Impact and interest:

1 citations in Scopus
Search Google Scholar™
1 citations in Web of Science®

Citation countsare sourced monthly from Scopus and Web of Science® citation databases.

These databases contain citations from different subsets of available publications and different time periods and thus the citation count from each is usually different. Some works are not in either database and no count is displayed. Scopus includes citations from articles published in 1996 onwards, and Web of Science® generally from 1980 onwards.

Citations counts from the Google Scholar™ indexing service can be viewed at the linked Google Scholar™ search.

Full-text downloads:

299 since deposited on 24 Feb 2006
46 in the past twelve months

Full-text downloadsdisplays the total number of times this work’s files (e.g., a PDF) have been downloaded from QUT ePrints as well as the number of downloads in the previous 365 days. The count includes downloads for all files if a work has more than one.

ID Code: 3604
Item Type: Journal Article
Keywords: Australia, Auditor, General, Administrative Culture, Auditing
DOI: 10.1111/j.1467-8497.2003.00309.x
ISSN: 1467-8497
Subjects: Australian and New Zealand Standard Research Classification > HISTORY AND ARCHAEOLOGY (210000) > HISTORICAL STUDIES (210300)
Divisions: Current > QUT Faculties and Divisions > QUT Business School
Current > Schools > School of Accountancy
Copyright Owner: Copyright 2003 Blackwell Publishing
Copyright Statement: The definitive version is available at www.blackwell-synergy.com
Deposited On: 24 Feb 2006
Last Modified: 29 Feb 2012 23:00

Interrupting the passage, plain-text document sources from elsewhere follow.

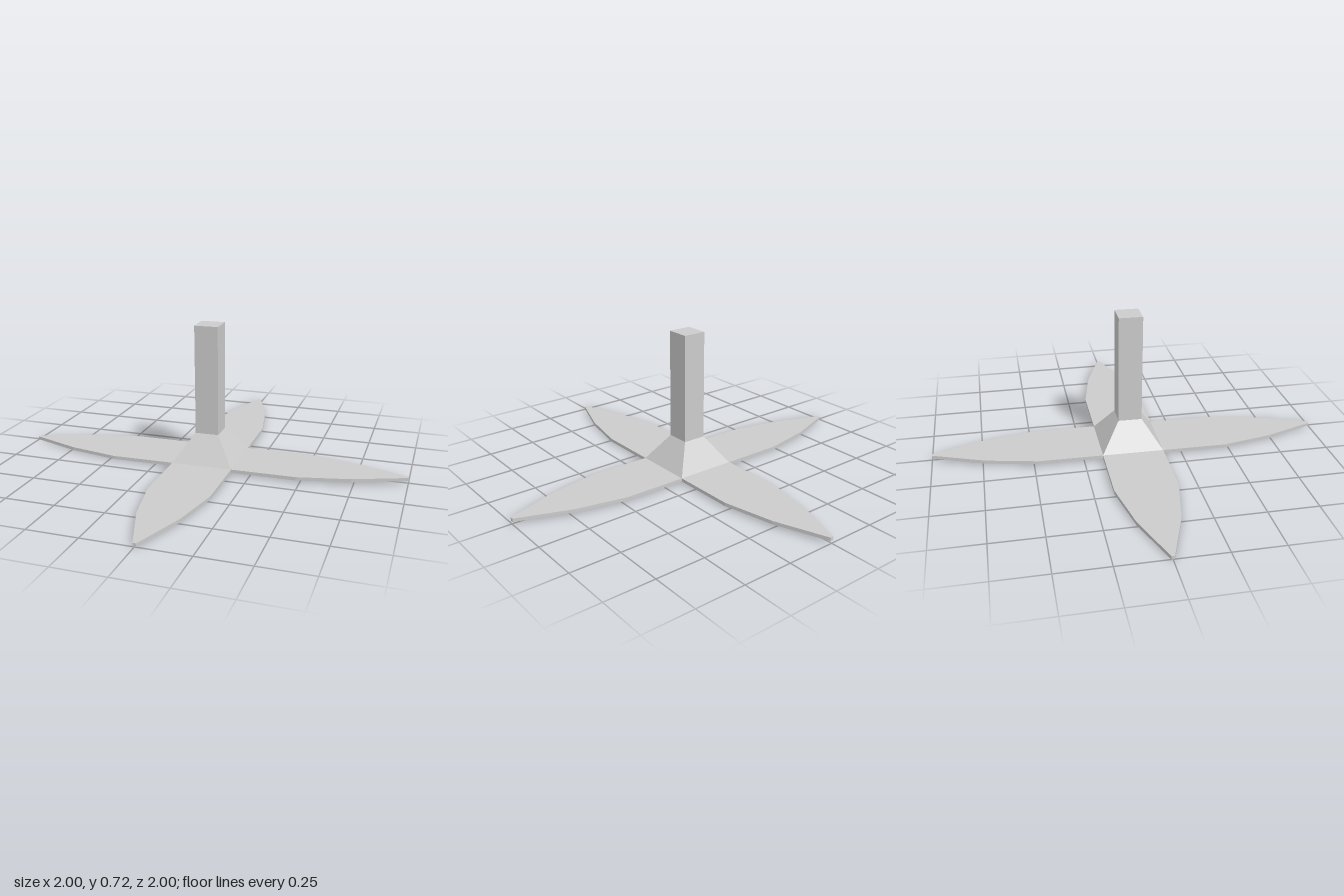
import * as THREE from 'three';

const THICK = 0.017;   // blade thickness
const HALF = 0.155;    // half width of blades and collar
const NECK = 0.06;     // half width of the post
const NECK_Y = 0.155;  // top of the collar
const TOP_Y = 0.71;    // top of the post
const TILT = 0.0065;   // slight lean of the whole model

export function createModel() {
  const model = new THREE.Group();
  const material = new THREE.MeshStandardMaterial({ color: 0xcccccc, flatShading: true });
  const add = (name, geometry) => {
    const mesh = new THREE.Mesh(geometry, material);
    mesh.name = name;
    model.add(mesh);
  };

  // Four pointed blades as one flat cross: one blade outline, turned four times
  const blade = [[HALF, -HALF], [0.48, -HALF], [0.74, -0.102], [1, -0.008],
    [1, 0.008], [0.74, 0.102], [0.48, HALF]];
  const outline = [];
  for (let i = 0; i < 4; i++) {
    for (const [x, y] of blade) {
      outline.push(new THREE.Vector2(x, y).rotateAround(new THREE.Vector2(), i * Math.PI / 2));
    }
  }
  const blades = new THREE.ExtrudeGeometry(new THREE.Shape(outline), { depth: THICK, bevelEnabled: false });
  add('blades', blades.rotateX(-Math.PI / 2));

  // Square tapered collar
  const collarHeight = NECK_Y - THICK;
  const collar = new THREE.CylinderGeometry(NECK * Math.SQRT2, HALF * Math.SQRT2, collarHeight, 4);
  add('collar', collar.rotateY(Math.PI / 4).translate(0, THICK + collarHeight / 2, 0));

  // Square post
  const postHeight = TOP_Y - NECK_Y;
  const post = new THREE.BoxGeometry(2 * NECK, postHeight, 2 * NECK);
  add('post', post.translate(0, NECK_Y + postHeight / 2, 0));

  // Lean: left and back tips sit slightly higher
  model.rotation.set(TILT, 0, TILT);
  model.position.y = TILT;
  return model;
}
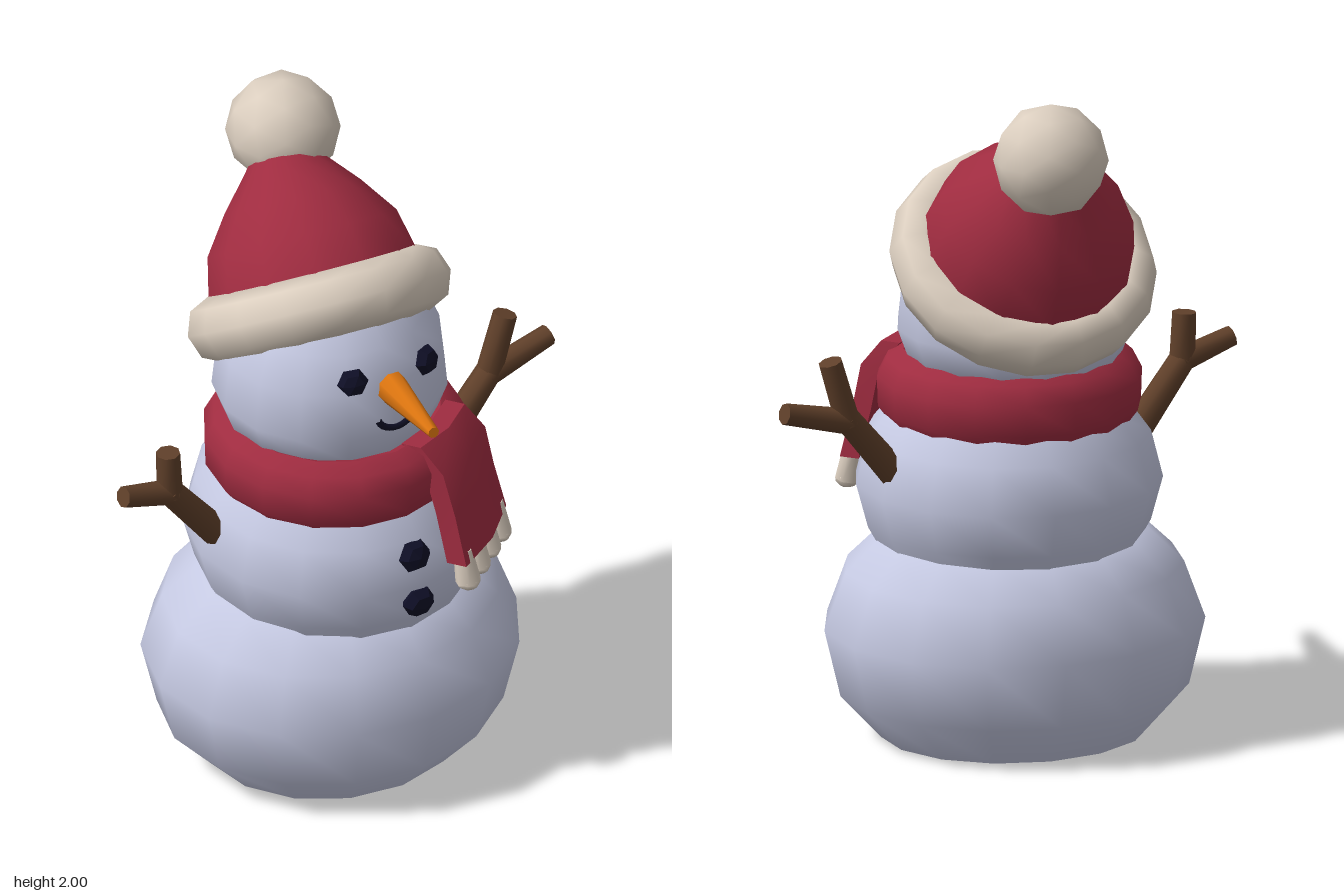
import * as THREE from 'three';
import { toCreasedNormals } from 'three/addons/utils/BufferGeometryUtils.js';

const V = (x, y, z) => new THREE.Vector3(x, y, z);
const UP = V(0, 1, 0);

function material(name, color) {
  const m = new THREE.MeshStandardMaterial({ color });
  m.name = name;
  return m;
}

export function createModel() {
  const snow = material('snow', 0xc5c9e2);
  const red = material('red cloth', 0x9f2c40);
  const cream = material('cream wool', 0xdbcebf);
  const wood = material('brown wood', 0x60402a);
  const orange = material('carrot orange', 0xd9730f);
  const coal = material('coal', 0x0f0f26);

  const model = new THREE.Group();
  model.name = 'snowman';

  function add(name, geometry, mat, position = V(0, 0, 0), parent = model) {
    const mesh = new THREE.Mesh(geometry, mat);
    mesh.name = name;
    mesh.position.copy(position);
    parent.add(mesh);
    return mesh;
  }
  const lathe = (points, sides) => toCreasedNormals(
    new THREE.LatheGeometry(points.map(p => new THREE.Vector2(...p)), sides), 0.72);

  // Tapered rod between two points
  function rod(name, a, b, r0, r1, mat, sides, parent = model) {
    const dir = b.clone().sub(a);
    const geo = toCreasedNormals(new THREE.CylinderGeometry(r1, r0, dir.length(), sides), 1.1);
    const mesh = add(name, geo, mat, a.clone().add(b).multiplyScalar(0.5), parent);
    mesh.quaternion.setFromUnitVectors(UP, dir.normalize());
    return mesh;
  }

  // Three snowballs
  add('lowerBody', lathe([[0, 0], [0.4, 0], [0.52, 0.13], [0.568, 0.33], [0.505, 0.5],
    [0.4, 0.6], [0.2, 0.64], [0, 0.65]], 15), snow, V(-0.028, 0, -0.015)).scale.z = 0.92;
  add('middleBody', lathe([[0, 0.52], [0.37, 0.55], [0.415, 0.63], [0.45, 0.76], [0.415, 0.9],
    [0.35, 0.98], [0, 1.02]], 15), snow, V(-0.015, 0, -0.005));
  add('head', lathe([[0, 1.05], [0.25, 1.08], [0.315, 1.14], [0.348, 1.23], [0.332, 1.38],
    [0.285, 1.49], [0.18, 1.6], [0, 1.66]], 15), snow, V(-0.022, 0, -0.03)).scale.z = 0.97;

  // Coal eyes and buttons
  function lump(name, x, y, z, r, turn, tilt) {
    const geo = new THREE.SphereGeometry(r, 6, 4).rotateX(Math.PI / 2).scale(1, 1, 0.7).toNonIndexed();
    geo.computeVertexNormals();
    add(name, geo, coal, V(x, y, z)).rotation.set(tilt, turn, 0);
  }
  lump('rightEye', -0.135, 1.415, 0.252, 0.047, -0.4, -0.2);
  lump('leftEye', 0.12, 1.395, 0.252, 0.047, 0.4, -0.2);
  lump('upperButton', -0.03, 0.855, 0.415, 0.053, 0, -0.2);
  lump('lowerButton', -0.03, 0.705, 0.435, 0.053, 0, 0.2);

  // Carrot nose with a blunt tip
  rod('nose', V(-0.012, 1.365, 0.25), V(-0.083, 1.416, 0.592), 0.052, 0.017, orange, 8);

  // Smile curved around the face
  const smile = [];
  for (let i = 0; i <= 8; i++) {
    const a = Math.PI * (1.05 + 0.9 * i / 8);
    const x = 0.068 * Math.cos(a);
    smile.push(V(x - 0.01, 1.292 + 0.048 * Math.sin(a), 0.303 - x * x * 1.6));
  }
  add('mouth', new THREE.TubeGeometry(new THREE.CatmullRomCurve3(smile), 12, 0.011, 5), coal);

  // Branch arms: a trunk with two twigs
  function arm(name, root, fork, upper, outer) {
    const g = new THREE.Group();
    g.name = name;
    model.add(g);
    const at = p => V(p[0], p[1], -0.035);
    rod('armTrunk', at(root), at(fork), 0.045, 0.039, wood, 8, g);
    rod('upperTwig', at([fork[0] * 0.985, fork[1] - 0.02]), at(upper), 0.039, 0.036, wood, 8, g);
    rod('outerTwig', at([fork[0] * 0.97, fork[1] - 0.015]), at(outer), 0.039, 0.032, wood, 8, g);
  }
  arm('rightArm', [-0.4, 0.81], [-0.59, 1.05], [-0.588, 1.18], [-0.745, 1.085]);
  arm('leftArm', [0.38, 0.83], [0.545, 1.025], [0.597, 1.2], [0.75, 1.065]);

  // Scarf ring
  add('scarfRing', lathe([[0.27, 0.97], [0.355, 0.945], [0.385, 0.985], [0.388, 1.075], [0.36, 1.13],
    [0.31, 1.155], [0.26, 1.13], [0.27, 0.97]], 16), red, V(-0.02, 0, -0.005));

  // Hanging scarf end; each row: y, left x, left z, right x, right z
  const rows = [
    [0.8, 0.105, 0.485, 0.375, 0.295], [0.95, 0.1, 0.435, 0.345, 0.275],
    [1.08, 0.085, 0.395, 0.325, 0.26], [1.155, 0.05, 0.33, 0.28, 0.22]];
  const tailGeo = new THREE.BoxGeometry(1, 3, 1, 2, 3, 1);
  const tp = tailGeo.attributes.position;
  for (let i = 0; i < tp.count; i++) {
    const [y, lx, lz, rx, rz] = rows[Math.round(tp.getY(i) + 1.5)];
    const t = tp.getX(i) + 0.5;
    const push = (tp.getZ(i) > 0 ? 0 : -0.06) + (Math.abs(t - 0.5) < 0.1 ? 0.02 : 0);
    tp.setXYZ(i, lx + (rx - lx) * t + push * 0.57, y, lz + (rz - lz) * t + push * 0.82);
  }
  add('scarfEnd', toCreasedNormals(tailGeo, 0.7), red);

  // Scarf tassels
  for (let i = 0; i < 4; i++) {
    const t = 0.11 + 0.26 * i;
    const x = 0.105 + 0.27 * t - 0.012, z = 0.485 - 0.19 * t - 0.015;
    rod('tassel', V(x, 0.83, z - 0.01), V(x + 0.008, 0.725, z + 0.008), 0.028, 0.038, cream, 7);
    add('tasselTip', new THREE.SphereGeometry(0.037, 7, 5).scale(1, 0.75, 1), cream, V(x + 0.008, 0.727, z + 0.008));
  }

  // Hat tipped backwards, with a woolly brim
  const hat = new THREE.Group();
  hat.name = 'hat';
  hat.position.set(-0.005, 1.435, -0.11);
  hat.quaternion.setFromUnitVectors(UP, V(0.1, 0.81, -0.58).normalize());
  model.add(hat);
  add('hatCone', lathe([[0.32, -0.02], [0.315, 0.08], [0.285, 0.21], [0.205, 0.32], [0.125, 0.41],
    [0.075, 0.47], [0, 0.49]], 13), red, undefined, hat);
  add('hatBrim', new THREE.TorusGeometry(0.312, 0.085, 8, 16).rotateX(Math.PI / 2).scale(1, 1.15, 1), cream, undefined, hat);

  // Pompom
  add('pompom', new THREE.IcosahedronGeometry(0.168, 1), cream, V(0.086, 1.836, -0.43));

  return model;
}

Export: EndNote | Dublin Core | BibTeX

Repository Staff Only: item control page